*** AVAILABLE DATA Section Begins ***

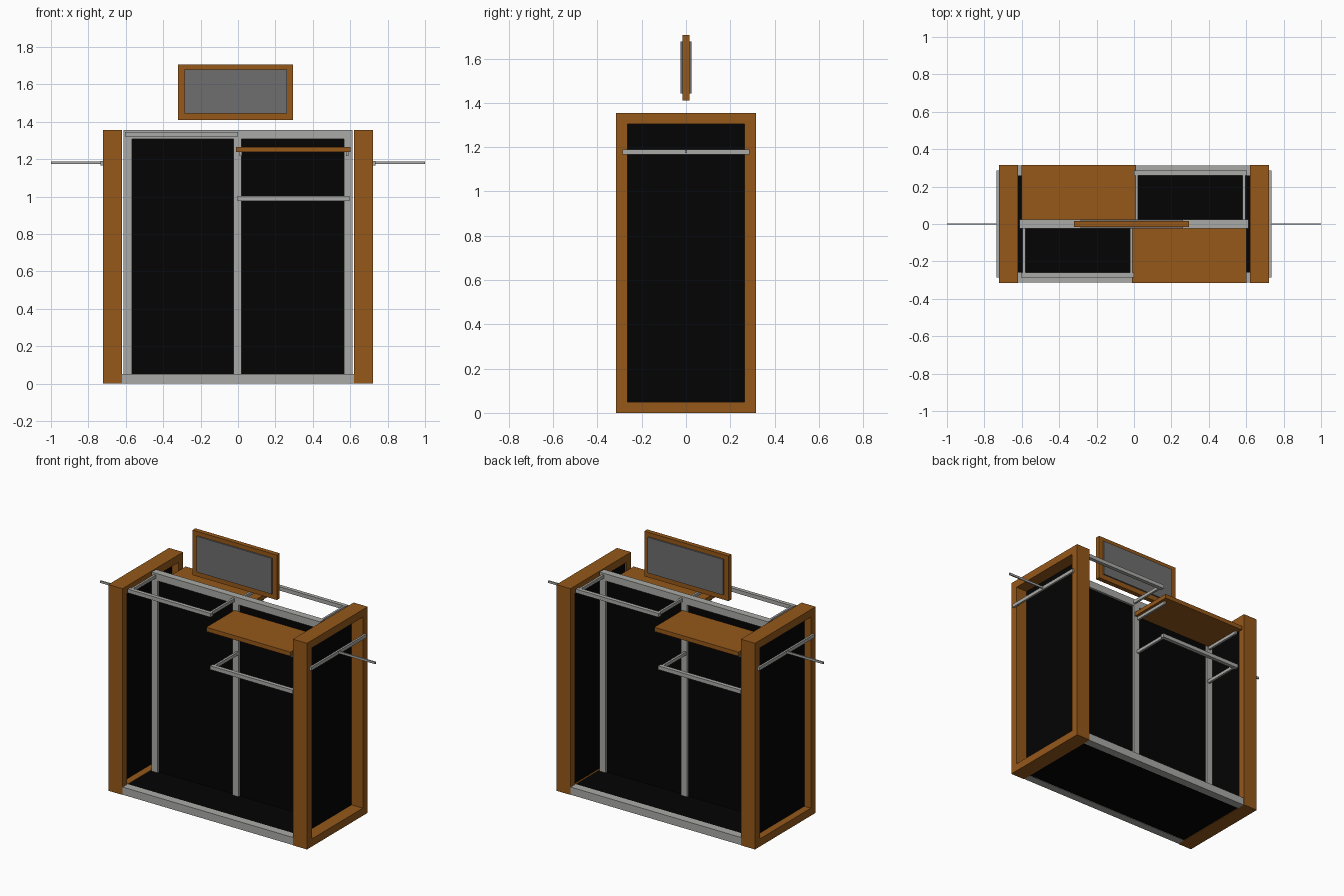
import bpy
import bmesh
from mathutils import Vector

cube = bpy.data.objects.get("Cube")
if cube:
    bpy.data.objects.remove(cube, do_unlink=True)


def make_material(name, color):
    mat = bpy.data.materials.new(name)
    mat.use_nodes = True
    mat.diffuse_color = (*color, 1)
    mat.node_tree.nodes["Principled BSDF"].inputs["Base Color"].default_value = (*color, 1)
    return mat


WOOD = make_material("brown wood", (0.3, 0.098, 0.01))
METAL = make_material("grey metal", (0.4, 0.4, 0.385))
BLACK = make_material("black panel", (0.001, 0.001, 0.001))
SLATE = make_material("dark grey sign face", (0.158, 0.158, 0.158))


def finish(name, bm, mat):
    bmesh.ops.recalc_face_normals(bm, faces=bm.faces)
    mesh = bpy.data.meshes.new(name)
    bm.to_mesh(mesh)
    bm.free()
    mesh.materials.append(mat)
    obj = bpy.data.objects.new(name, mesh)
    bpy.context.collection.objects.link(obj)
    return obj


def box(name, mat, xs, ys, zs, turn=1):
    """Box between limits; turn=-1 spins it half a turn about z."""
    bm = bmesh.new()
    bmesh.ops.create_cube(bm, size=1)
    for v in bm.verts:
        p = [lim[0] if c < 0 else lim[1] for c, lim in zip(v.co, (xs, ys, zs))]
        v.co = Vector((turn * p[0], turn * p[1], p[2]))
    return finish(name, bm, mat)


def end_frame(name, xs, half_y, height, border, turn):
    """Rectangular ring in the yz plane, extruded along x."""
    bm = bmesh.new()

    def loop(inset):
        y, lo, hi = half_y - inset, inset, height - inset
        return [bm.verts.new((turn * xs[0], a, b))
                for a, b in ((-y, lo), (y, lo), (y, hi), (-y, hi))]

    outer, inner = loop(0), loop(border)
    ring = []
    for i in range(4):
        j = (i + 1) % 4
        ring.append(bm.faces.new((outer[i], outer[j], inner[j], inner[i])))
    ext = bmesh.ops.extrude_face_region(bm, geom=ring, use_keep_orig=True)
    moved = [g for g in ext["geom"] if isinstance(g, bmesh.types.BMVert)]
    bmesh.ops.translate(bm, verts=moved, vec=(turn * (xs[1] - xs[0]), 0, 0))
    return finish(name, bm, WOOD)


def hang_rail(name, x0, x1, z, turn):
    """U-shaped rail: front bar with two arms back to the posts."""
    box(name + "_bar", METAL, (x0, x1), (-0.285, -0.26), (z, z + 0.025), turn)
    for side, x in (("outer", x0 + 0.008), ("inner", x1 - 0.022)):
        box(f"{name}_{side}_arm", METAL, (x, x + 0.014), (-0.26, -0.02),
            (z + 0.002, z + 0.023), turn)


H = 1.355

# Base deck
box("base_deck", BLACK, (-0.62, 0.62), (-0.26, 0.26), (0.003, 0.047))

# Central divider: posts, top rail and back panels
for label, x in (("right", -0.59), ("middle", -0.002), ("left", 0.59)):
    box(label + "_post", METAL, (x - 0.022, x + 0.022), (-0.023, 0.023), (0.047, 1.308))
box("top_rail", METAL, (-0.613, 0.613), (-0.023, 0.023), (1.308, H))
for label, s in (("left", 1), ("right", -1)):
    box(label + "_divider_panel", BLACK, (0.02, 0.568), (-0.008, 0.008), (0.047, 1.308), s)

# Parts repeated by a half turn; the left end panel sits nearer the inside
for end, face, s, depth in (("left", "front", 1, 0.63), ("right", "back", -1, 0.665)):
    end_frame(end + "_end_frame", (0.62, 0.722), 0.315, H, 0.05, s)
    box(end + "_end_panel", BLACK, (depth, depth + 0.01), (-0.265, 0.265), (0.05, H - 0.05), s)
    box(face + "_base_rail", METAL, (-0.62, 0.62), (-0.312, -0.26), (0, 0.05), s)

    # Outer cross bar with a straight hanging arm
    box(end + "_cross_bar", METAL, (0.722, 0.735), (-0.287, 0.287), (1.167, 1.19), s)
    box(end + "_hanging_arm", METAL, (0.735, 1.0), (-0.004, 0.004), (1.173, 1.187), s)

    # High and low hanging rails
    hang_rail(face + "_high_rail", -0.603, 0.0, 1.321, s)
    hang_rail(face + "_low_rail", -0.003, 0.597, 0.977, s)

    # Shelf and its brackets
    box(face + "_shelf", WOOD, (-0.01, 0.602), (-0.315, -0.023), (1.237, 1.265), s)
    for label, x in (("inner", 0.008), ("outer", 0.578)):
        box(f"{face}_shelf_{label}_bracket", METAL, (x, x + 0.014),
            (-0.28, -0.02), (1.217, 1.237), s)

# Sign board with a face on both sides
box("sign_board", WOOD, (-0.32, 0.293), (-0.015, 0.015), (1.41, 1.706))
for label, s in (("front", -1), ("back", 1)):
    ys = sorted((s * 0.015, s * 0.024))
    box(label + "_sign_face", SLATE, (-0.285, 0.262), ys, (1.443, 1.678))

*** AVAILABLE DATA Section Ends ***
*** AVAILABLE DATA Section Begins ***

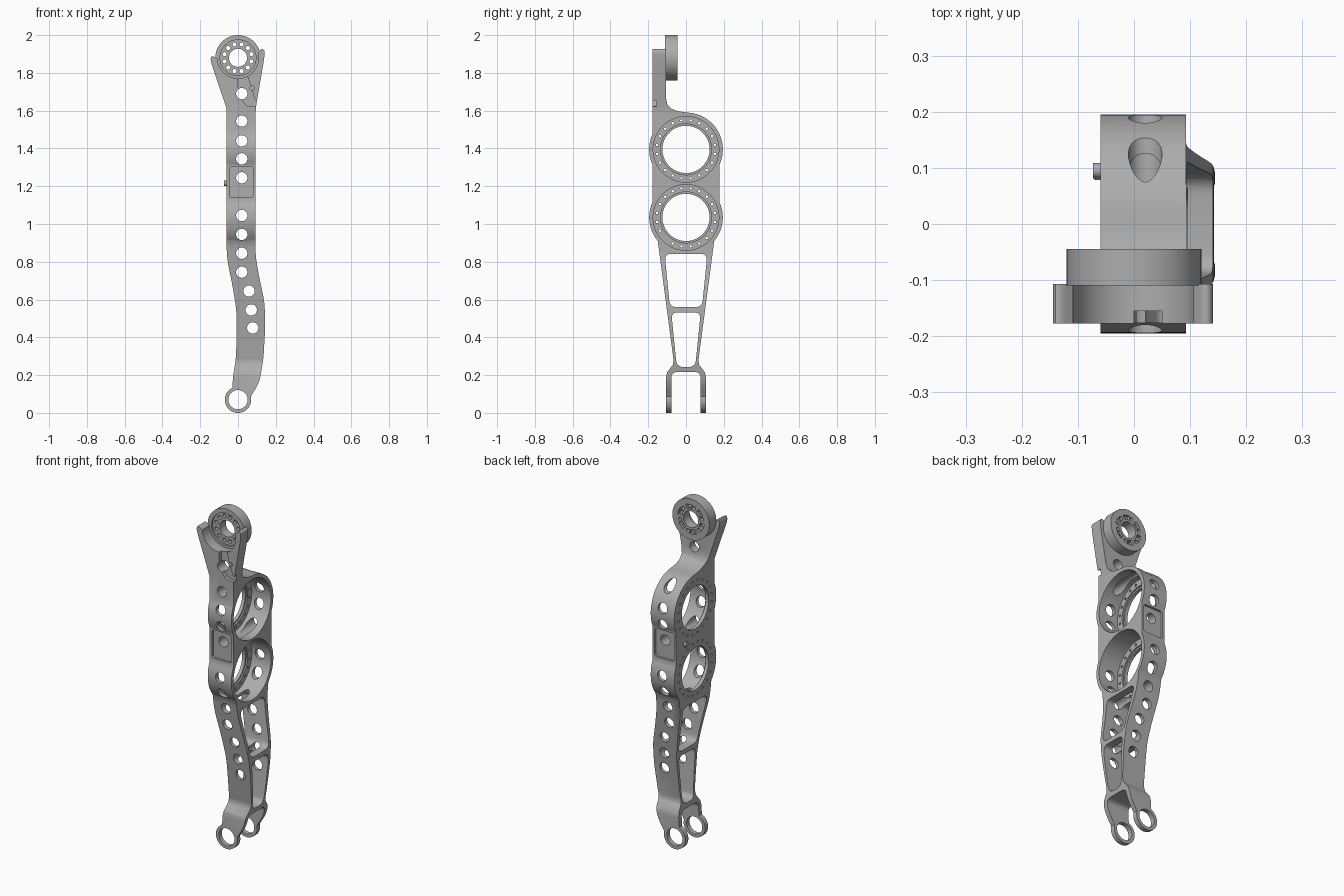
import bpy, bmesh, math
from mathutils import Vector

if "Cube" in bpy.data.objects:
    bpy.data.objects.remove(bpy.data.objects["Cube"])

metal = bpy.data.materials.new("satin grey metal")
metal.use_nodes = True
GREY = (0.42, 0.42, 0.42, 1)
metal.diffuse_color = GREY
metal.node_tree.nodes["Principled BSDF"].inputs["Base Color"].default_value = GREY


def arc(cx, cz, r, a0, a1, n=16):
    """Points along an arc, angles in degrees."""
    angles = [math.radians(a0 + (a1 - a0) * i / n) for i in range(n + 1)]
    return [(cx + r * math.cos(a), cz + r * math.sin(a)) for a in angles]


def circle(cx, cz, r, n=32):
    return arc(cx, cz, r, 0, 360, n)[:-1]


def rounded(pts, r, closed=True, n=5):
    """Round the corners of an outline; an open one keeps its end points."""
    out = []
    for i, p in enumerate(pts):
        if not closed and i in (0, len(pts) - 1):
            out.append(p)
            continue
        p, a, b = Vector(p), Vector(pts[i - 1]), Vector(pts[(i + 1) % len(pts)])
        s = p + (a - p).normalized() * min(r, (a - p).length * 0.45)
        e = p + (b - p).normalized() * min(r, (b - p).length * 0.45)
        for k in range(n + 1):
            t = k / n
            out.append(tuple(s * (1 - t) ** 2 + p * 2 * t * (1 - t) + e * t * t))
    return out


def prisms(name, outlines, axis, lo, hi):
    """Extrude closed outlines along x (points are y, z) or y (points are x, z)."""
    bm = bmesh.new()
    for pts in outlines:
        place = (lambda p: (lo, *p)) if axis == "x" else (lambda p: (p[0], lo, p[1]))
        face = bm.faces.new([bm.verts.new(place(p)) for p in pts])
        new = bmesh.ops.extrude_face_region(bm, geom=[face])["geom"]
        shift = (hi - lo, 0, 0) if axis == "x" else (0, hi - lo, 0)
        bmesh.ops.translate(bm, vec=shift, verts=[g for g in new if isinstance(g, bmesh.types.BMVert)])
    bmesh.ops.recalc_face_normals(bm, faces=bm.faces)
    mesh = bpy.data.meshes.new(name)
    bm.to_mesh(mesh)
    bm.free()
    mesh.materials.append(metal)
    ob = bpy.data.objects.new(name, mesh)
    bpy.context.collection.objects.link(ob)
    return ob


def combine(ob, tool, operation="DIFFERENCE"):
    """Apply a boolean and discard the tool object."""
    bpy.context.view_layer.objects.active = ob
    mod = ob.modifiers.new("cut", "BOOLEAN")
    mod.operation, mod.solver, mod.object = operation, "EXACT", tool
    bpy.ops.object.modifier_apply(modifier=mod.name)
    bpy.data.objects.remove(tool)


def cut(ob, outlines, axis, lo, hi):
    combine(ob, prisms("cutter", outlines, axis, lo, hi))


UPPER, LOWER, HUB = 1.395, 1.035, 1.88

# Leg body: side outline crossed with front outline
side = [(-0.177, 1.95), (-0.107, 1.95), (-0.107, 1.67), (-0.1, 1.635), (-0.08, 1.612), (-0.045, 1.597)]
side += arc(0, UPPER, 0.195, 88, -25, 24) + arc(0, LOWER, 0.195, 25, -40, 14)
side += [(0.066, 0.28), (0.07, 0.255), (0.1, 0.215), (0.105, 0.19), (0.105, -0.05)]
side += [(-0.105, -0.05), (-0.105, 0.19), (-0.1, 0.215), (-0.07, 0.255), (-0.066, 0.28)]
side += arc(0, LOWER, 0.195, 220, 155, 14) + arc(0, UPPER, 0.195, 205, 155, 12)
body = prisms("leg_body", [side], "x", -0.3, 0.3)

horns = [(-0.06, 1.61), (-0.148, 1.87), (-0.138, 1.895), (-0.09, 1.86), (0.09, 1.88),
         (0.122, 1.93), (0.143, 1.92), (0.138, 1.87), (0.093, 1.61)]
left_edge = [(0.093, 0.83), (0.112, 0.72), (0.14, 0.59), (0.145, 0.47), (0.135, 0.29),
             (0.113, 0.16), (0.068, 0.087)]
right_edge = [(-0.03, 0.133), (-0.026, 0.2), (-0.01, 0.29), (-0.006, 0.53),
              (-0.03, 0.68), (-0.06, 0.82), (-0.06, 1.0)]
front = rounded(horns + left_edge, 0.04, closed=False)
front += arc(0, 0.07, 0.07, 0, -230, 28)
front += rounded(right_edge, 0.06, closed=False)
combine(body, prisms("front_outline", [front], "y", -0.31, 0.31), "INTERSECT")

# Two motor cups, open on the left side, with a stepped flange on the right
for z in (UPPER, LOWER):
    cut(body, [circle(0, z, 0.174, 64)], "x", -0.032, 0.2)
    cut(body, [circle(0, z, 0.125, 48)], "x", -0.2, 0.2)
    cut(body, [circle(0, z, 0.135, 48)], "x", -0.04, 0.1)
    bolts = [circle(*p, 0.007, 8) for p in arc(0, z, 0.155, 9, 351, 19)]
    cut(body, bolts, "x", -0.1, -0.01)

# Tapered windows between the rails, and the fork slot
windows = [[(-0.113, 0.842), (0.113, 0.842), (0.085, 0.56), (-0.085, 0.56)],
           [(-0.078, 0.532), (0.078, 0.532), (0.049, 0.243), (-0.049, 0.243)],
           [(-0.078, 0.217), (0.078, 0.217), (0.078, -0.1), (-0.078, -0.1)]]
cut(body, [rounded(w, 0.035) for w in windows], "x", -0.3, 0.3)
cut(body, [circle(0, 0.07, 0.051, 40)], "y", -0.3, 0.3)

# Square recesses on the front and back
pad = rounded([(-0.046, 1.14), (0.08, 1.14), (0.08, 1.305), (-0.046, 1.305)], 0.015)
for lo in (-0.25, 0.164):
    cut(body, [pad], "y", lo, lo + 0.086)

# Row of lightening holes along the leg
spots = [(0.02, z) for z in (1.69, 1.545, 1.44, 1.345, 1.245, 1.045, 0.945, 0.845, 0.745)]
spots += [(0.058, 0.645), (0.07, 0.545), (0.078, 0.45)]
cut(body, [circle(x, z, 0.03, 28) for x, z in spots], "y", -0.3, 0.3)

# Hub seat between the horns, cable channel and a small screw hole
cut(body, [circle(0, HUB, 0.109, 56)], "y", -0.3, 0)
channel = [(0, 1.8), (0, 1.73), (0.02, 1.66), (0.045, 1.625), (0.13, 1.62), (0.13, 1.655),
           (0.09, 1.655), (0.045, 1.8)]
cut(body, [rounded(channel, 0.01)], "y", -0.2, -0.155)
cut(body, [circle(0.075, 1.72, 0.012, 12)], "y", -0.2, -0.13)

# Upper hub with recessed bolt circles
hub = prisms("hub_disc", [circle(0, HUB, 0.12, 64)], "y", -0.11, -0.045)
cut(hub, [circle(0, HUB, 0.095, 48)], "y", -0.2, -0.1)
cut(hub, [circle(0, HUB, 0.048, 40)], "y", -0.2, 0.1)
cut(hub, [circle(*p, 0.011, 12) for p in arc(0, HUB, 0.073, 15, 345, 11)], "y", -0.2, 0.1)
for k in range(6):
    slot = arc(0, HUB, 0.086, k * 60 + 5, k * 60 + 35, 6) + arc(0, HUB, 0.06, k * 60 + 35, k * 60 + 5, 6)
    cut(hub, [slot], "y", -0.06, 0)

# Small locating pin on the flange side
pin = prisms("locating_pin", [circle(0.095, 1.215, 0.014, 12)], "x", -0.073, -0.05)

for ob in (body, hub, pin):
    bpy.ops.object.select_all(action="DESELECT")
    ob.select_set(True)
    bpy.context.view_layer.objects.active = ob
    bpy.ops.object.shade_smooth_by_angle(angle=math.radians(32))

*** AVAILABLE DATA Section Ends ***

● WHAT THE TASK ASKS
If a line above holds the string "objects", return it as it stands.

● EXERCISE OUTPUT
cube = bpy.data.objects.get("Cube")
    bpy.data.objects.remove(cube, do_unlink=True)
    obj = bpy.data.objects.new(name, mesh)
    bpy.context.collection.objects.link(obj)
if "Cube" in bpy.data.objects:
    bpy.data.objects.remove(bpy.data.objects["Cube"])
    ob = bpy.data.objects.new(name, mesh)
    bpy.context.collection.objects.link(ob)
    bpy.context.view_layer.objects.active = ob
    bpy.data.objects.remove(tool)
    bpy.context.view_layer.objects.active = ob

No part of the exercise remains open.